Collected data entries
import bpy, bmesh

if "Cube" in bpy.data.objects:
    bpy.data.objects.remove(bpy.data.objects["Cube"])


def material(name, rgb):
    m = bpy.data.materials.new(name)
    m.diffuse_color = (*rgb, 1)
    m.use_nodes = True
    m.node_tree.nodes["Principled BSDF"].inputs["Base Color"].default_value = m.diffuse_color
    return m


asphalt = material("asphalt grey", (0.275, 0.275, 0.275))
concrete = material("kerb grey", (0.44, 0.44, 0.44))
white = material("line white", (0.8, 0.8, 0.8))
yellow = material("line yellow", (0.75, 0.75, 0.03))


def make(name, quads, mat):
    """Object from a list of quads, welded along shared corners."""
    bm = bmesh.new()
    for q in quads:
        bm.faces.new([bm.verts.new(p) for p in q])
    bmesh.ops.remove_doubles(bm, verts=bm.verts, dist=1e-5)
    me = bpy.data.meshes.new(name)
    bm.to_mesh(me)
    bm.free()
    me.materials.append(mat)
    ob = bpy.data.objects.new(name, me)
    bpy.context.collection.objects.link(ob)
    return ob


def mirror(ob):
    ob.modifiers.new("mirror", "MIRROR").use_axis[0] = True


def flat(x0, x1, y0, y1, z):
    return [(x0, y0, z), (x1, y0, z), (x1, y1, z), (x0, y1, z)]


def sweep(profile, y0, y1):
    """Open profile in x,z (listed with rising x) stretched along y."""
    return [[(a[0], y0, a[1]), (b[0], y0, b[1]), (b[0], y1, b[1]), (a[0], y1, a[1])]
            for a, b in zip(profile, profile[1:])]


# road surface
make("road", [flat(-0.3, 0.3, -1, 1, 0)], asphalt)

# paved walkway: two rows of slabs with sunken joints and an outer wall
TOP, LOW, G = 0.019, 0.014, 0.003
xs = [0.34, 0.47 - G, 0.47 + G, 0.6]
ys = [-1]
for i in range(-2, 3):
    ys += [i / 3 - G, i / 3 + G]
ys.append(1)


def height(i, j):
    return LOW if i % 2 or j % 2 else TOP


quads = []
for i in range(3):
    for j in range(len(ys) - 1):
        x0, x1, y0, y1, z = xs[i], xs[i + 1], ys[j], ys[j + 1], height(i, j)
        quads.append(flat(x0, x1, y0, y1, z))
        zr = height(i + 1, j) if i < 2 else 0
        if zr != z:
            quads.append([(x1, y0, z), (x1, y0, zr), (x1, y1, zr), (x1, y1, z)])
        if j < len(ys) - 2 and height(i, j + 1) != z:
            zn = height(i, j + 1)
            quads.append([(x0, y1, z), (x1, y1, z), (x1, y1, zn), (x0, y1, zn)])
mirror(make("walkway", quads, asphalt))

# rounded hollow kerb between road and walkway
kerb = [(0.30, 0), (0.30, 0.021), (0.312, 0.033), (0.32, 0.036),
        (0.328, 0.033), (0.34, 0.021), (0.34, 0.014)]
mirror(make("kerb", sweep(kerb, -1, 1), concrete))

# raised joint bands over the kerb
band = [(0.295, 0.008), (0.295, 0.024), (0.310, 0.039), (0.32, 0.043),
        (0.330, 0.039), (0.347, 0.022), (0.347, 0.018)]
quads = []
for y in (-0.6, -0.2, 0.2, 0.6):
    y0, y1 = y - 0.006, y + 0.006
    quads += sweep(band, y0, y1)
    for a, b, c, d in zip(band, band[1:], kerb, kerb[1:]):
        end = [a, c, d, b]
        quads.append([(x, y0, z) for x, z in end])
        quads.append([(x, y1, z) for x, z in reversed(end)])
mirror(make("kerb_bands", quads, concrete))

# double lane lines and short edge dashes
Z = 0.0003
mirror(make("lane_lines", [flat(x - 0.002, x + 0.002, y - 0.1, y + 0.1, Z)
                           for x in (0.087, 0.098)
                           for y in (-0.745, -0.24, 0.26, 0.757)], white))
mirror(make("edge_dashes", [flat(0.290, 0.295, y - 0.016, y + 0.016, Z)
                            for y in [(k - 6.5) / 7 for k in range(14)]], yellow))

**PROBLEM DESCRIPTION**
Write out the records once more, precisely as they stand.

**EXPECTED ANSWER**
import bpy, bmesh

if "Cube" in bpy.data.objects:
    bpy.data.objects.remove(bpy.data.objects["Cube"])


def material(name, rgb):
    m = bpy.data.materials.new(name)
    m.diffuse_color = (*rgb, 1)
    m.use_nodes = True
    m.node_tree.nodes["Principled BSDF"].inputs["Base Color"].default_value = m.diffuse_color
    return m


asphalt = material("asphalt grey", (0.275, 0.275, 0.275))
concrete = material("kerb grey", (0.44, 0.44, 0.44))
white = material("line white", (0.8, 0.8, 0.8))
yellow = material("line yellow", (0.75, 0.75, 0.03))


def make(name, quads, mat):
    """Object from a list of quads, welded along shared corners."""
    bm = bmesh.new()
    for q in quads:
        bm.faces.new([bm.verts.new(p) for p in q])
    bmesh.ops.remove_doubles(bm, verts=bm.verts, dist=1e-5)
    me = bpy.data.meshes.new(name)
    bm.to_mesh(me)
    bm.free()
    me.materials.append(mat)
    ob = bpy.data.objects.new(name, me)
    bpy.context.collection.objects.link(ob)
    return ob


def mirror(ob):
    ob.modifiers.new("mirror", "MIRROR").use_axis[0] = True


def flat(x0, x1, y0, y1, z):
    return [(x0, y0, z), (x1, y0, z), (x1, y1, z), (x0, y1, z)]


def sweep(profile, y0, y1):
    """Open profile in x,z (listed with rising x) stretched along y."""
    return [[(a[0], y0, a[1]), (b[0], y0, b[1]), (b[0], y1, b[1]), (a[0], y1, a[1])]
            for a, b in zip(profile, profile[1:])]


# road surface
make("road", [flat(-0.3, 0.3, -1, 1, 0)], asphalt)

# paved walkway: two rows of slabs with sunken joints and an outer wall
TOP, LOW, G = 0.019, 0.014, 0.003
xs = [0.34, 0.47 - G, 0.47 + G, 0.6]
ys = [-1]
for i in range(-2, 3):
    ys += [i / 3 - G, i / 3 + G]
ys.append(1)


def height(i, j):
    return LOW if i % 2 or j % 2 else TOP


quads = []
for i in range(3):
    for j in range(len(ys) - 1):
        x0, x1, y0, y1, z = xs[i], xs[i + 1], ys[j], ys[j + 1], height(i, j)
        quads.append(flat(x0, x1, y0, y1, z))
        zr = height(i + 1, j) if i < 2 else 0
        if zr != z:
            quads.append([(x1, y0, z), (x1, y0, zr), (x1, y1, zr), (x1, y1, z)])
        if j < len(ys) - 2 and height(i, j + 1) != z:
            zn = height(i, j + 1)
            quads.append([(x0, y1, z), (x1, y1, z), (x1, y1, zn), (x0, y1, zn)])
mirror(make("walkway", quads, asphalt))

# rounded hollow kerb between road and walkway
kerb = [(0.30, 0), (0.30, 0.021), (0.312, 0.033), (0.32, 0.036),
        (0.328, 0.033), (0.34, 0.021), (0.34, 0.014)]
mirror(make("kerb", sweep(kerb, -1, 1), concrete))

# raised joint bands over the kerb
band = [(0.295, 0.008), (0.295, 0.024), (0.310, 0.039), (0.32, 0.043),
        (0.330, 0.039), (0.347, 0.022), (0.347, 0.018)]
quads = []
for y in (-0.6, -0.2, 0.2, 0.6):
    y0, y1 = y - 0.006, y + 0.006
    quads += sweep(band, y0, y1)
    for a, b, c, d in zip(band, band[1:], kerb, kerb[1:]):
        end = [a, c, d, b]
        quads.append([(x, y0, z) for x, z in end])
        quads.append([(x, y1, z) for x, z in reversed(end)])
mirror(make("kerb_bands", quads, concrete))

# double lane lines and short edge dashes
Z = 0.0003
mirror(make("lane_lines", [flat(x - 0.002, x + 0.002, y - 0.1, y + 0.1, Z)
                           for x in (0.087, 0.098)
                           for y in (-0.745, -0.24, 0.26, 0.757)], white))
mirror(make("edge_dashes", [flat(0.290, 0.295, y - 0.016, y + 0.016, Z)
                            for y in [(k - 6.5) / 7 for k in range(14)]], yellow))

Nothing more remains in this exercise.